Only lines holding "bottom" are wanted; copy each of them from the records below.

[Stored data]
>>>

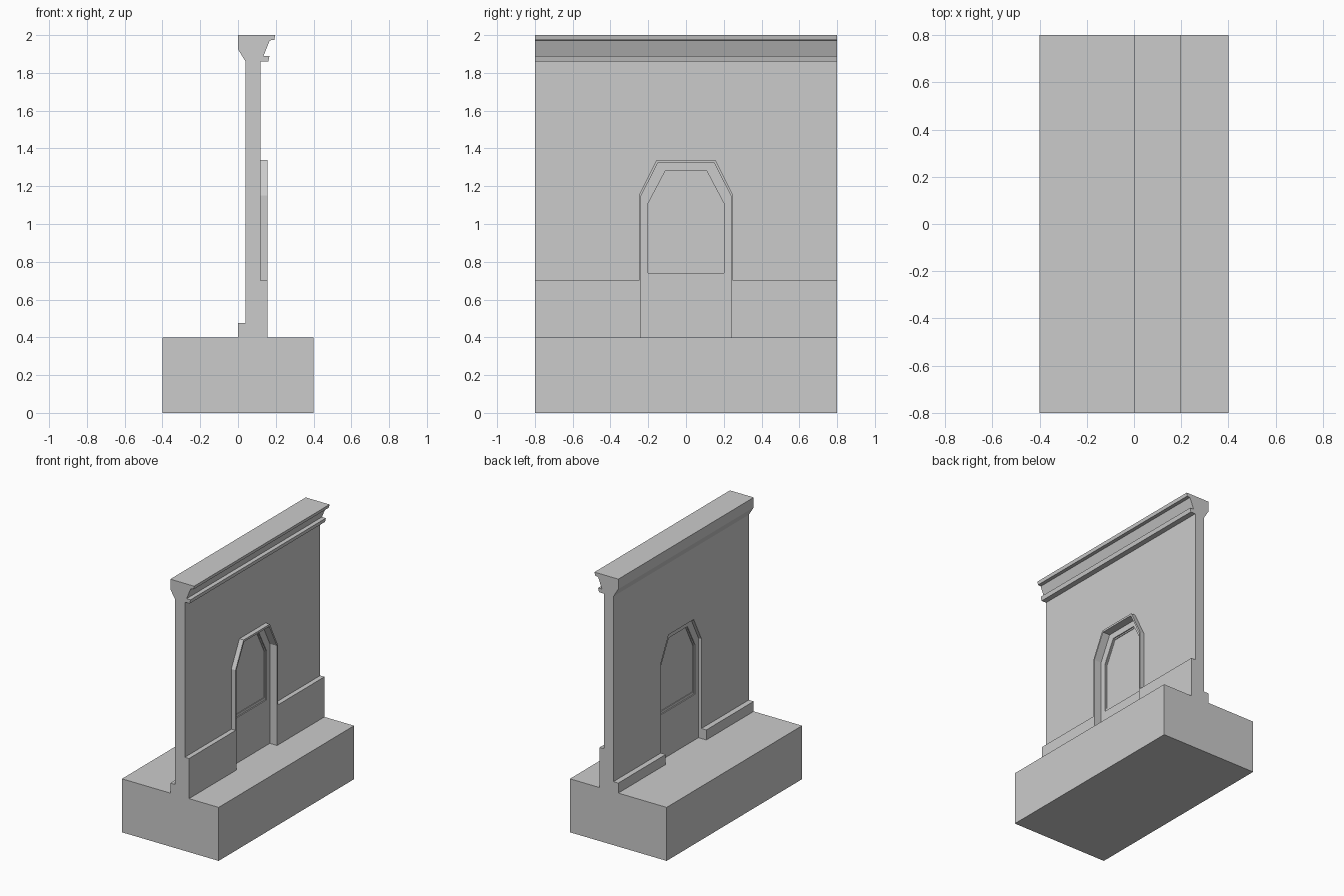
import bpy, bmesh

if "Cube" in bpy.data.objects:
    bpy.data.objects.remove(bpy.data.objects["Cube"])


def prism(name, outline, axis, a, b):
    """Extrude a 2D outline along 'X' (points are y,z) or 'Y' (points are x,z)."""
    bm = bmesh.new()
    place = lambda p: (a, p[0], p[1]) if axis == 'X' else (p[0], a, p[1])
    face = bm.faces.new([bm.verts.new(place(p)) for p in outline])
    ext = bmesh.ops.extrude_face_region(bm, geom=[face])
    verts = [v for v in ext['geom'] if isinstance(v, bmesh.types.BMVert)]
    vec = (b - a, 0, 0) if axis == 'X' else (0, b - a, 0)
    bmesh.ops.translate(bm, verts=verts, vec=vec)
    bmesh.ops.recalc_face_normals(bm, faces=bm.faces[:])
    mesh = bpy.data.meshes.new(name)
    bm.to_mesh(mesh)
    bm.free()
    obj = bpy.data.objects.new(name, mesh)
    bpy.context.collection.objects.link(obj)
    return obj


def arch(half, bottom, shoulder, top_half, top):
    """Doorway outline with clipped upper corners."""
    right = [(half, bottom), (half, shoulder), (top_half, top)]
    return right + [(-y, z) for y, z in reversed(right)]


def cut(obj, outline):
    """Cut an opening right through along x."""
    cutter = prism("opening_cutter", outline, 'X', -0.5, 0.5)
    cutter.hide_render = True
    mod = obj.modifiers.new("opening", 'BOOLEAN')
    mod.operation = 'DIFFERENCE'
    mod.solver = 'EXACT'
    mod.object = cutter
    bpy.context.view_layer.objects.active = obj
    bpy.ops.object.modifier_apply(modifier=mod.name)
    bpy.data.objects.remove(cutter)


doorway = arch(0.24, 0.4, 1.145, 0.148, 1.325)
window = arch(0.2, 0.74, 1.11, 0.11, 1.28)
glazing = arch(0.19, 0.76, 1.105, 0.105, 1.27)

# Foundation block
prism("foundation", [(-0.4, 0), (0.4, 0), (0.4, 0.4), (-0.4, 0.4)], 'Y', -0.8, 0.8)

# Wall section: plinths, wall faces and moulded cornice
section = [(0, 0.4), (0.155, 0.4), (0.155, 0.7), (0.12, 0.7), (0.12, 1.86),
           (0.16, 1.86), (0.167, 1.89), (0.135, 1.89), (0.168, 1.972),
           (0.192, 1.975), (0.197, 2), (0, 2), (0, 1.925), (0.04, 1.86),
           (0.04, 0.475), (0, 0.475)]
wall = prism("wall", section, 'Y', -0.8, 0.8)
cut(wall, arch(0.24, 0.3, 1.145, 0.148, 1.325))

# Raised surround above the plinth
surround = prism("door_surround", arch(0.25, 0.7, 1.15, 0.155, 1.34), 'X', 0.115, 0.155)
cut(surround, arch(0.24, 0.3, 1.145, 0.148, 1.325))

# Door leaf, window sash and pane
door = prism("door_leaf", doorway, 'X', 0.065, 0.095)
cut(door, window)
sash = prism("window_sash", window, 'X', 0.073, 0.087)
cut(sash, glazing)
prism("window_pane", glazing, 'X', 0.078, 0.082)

<<<
>>>

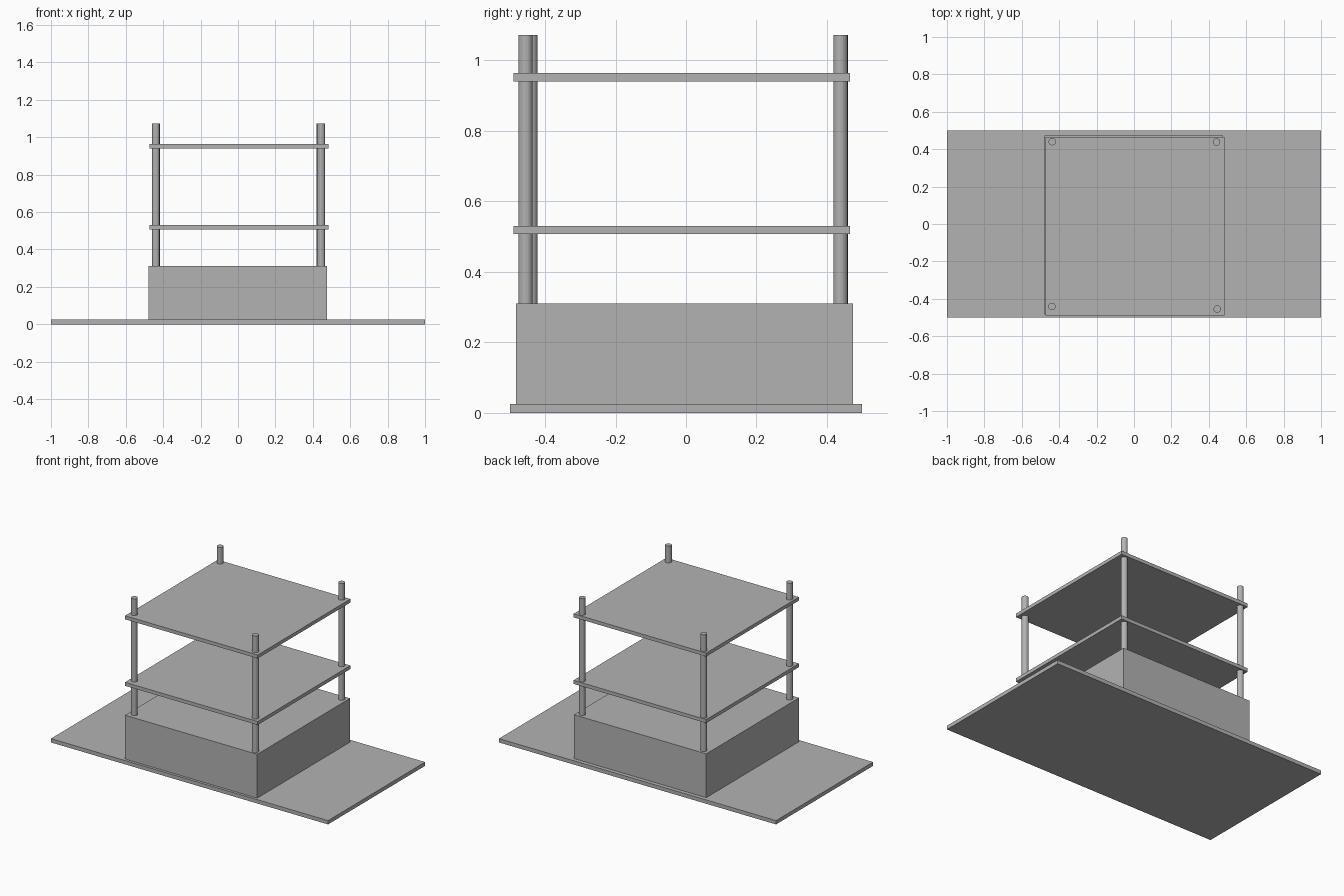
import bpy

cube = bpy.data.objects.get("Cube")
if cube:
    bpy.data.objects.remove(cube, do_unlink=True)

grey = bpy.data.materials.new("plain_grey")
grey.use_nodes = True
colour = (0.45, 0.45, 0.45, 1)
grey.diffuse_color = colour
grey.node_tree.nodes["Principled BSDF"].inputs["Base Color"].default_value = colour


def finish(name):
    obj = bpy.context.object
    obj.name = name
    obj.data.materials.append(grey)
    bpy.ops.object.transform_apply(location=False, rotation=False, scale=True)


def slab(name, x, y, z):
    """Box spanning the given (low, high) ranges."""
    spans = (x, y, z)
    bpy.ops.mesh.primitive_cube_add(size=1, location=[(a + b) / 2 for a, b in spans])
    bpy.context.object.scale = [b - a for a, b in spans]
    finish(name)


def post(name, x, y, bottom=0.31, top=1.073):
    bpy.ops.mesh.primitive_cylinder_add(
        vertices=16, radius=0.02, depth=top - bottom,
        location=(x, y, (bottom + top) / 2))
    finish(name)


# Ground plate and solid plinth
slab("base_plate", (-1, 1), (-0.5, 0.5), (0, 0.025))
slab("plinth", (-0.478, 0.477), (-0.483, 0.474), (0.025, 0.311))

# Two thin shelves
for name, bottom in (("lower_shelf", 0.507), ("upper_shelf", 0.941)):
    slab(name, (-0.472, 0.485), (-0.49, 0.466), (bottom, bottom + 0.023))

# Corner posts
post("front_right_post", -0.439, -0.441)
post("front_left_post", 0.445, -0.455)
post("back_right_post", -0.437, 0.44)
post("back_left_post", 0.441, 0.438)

<<<
>>>

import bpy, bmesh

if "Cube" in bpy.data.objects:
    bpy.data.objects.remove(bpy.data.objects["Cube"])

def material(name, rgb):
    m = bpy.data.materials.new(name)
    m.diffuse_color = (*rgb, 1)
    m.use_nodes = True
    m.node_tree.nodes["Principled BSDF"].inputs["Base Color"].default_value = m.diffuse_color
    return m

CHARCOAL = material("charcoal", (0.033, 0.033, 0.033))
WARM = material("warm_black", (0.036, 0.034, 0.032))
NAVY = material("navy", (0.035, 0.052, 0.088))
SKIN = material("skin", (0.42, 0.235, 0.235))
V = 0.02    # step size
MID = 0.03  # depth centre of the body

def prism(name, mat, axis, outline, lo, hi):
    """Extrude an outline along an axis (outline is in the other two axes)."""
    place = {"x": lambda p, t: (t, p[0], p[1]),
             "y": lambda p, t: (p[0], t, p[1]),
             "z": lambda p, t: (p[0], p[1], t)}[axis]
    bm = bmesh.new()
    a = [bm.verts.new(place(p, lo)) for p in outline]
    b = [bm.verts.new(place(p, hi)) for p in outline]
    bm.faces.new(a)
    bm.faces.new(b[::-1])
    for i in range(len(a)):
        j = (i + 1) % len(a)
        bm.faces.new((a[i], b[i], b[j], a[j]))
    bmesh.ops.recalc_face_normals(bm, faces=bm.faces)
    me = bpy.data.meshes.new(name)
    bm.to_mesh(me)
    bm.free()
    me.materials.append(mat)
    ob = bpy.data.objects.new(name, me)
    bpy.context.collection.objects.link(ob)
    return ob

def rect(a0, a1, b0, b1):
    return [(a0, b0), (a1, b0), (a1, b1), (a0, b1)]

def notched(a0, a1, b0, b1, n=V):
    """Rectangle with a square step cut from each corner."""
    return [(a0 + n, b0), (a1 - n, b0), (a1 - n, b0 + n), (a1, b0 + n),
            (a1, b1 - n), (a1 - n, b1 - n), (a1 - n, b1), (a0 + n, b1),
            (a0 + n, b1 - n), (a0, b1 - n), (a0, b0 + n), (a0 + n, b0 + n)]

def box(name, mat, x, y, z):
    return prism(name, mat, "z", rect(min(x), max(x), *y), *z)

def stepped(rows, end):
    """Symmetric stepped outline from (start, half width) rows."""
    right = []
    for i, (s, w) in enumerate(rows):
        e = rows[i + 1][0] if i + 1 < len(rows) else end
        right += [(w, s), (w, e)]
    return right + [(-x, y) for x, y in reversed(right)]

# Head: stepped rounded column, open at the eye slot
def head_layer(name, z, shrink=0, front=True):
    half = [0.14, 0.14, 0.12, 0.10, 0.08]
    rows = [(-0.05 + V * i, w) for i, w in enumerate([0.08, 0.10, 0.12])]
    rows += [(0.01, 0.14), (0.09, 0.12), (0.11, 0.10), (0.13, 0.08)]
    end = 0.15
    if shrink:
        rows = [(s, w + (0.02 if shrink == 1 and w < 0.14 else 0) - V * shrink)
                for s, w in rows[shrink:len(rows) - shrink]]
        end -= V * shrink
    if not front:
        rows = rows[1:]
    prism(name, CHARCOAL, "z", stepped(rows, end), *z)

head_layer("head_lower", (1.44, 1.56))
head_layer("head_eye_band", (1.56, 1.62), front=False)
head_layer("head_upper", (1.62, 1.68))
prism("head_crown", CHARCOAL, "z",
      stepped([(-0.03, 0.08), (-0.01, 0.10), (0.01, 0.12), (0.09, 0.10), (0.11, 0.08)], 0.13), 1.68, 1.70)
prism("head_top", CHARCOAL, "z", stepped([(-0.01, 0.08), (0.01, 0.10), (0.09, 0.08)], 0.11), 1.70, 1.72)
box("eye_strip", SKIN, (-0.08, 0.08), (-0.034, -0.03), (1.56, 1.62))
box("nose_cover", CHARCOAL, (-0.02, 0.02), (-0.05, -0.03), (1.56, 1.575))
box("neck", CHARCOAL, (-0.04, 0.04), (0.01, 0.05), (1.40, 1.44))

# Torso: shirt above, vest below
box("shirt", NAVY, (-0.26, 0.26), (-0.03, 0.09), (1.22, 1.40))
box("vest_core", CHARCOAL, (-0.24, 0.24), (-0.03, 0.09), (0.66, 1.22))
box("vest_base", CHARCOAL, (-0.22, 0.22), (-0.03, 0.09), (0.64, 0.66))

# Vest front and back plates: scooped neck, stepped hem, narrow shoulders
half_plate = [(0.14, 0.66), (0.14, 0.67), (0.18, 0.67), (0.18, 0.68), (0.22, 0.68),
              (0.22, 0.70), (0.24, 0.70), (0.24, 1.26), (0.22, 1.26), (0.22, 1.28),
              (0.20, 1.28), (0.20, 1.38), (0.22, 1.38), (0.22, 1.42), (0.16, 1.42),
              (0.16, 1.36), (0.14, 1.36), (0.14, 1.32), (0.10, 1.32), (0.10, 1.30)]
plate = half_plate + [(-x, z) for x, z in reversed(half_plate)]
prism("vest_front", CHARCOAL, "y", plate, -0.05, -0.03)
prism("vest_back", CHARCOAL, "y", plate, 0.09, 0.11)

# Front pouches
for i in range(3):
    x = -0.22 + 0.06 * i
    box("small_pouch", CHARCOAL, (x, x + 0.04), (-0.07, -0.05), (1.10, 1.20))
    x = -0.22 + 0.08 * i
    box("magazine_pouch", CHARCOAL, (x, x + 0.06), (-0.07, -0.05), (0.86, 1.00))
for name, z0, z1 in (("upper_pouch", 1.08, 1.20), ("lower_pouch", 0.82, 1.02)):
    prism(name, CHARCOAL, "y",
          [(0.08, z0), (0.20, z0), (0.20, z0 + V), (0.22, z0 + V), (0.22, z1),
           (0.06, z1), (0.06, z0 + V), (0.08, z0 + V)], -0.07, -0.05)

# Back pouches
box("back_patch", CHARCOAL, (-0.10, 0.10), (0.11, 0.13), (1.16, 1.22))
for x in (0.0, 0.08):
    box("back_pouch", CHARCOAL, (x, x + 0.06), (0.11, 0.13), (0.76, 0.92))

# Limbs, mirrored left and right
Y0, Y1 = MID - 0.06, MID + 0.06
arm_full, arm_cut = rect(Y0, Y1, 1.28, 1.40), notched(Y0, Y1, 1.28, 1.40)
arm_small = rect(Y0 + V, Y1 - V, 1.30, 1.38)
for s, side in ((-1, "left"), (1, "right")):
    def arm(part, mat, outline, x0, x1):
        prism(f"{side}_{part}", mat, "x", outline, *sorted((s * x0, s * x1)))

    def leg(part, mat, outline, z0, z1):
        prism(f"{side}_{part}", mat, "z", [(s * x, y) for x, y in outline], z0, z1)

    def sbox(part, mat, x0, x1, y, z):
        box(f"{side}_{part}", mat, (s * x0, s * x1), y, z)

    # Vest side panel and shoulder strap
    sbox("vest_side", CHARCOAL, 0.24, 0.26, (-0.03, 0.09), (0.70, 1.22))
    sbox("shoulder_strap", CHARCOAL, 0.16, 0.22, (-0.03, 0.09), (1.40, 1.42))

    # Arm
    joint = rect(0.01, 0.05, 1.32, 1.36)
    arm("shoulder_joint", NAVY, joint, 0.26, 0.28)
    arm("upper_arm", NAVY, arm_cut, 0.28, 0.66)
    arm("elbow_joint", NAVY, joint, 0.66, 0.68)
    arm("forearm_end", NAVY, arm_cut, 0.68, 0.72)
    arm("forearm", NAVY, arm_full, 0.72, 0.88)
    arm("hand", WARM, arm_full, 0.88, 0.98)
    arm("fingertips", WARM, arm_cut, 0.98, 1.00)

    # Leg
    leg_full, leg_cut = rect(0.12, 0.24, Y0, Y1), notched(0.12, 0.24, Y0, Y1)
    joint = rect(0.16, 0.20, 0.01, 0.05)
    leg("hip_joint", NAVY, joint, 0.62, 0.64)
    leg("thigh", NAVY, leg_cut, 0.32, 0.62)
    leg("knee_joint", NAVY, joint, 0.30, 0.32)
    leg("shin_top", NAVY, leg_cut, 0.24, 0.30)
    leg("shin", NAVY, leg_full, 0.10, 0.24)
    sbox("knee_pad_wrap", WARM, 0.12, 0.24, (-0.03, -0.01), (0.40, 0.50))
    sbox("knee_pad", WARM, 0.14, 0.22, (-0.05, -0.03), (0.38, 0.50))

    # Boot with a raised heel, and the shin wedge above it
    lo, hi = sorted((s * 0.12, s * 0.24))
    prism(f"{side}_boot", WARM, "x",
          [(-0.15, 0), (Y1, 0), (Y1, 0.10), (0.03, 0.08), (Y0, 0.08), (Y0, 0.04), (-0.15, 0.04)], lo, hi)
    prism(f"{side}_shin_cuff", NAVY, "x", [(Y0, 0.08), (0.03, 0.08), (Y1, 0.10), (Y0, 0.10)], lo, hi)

<<<

=== Answer to the exercise ===
def arch(half, bottom, shoulder, top_half, top):
    right = [(half, bottom), (half, shoulder), (top_half, top)]
def post(name, x, y, bottom=0.31, top=1.073):
        vertices=16, radius=0.02, depth=top - bottom,
        location=(x, y, (bottom + top) / 2))
for name, bottom in (("lower_shelf", 0.507), ("upper_shelf", 0.941)):
    slab(name, (-0.472, 0.485), (-0.49, 0.466), (bottom, bottom + 0.023))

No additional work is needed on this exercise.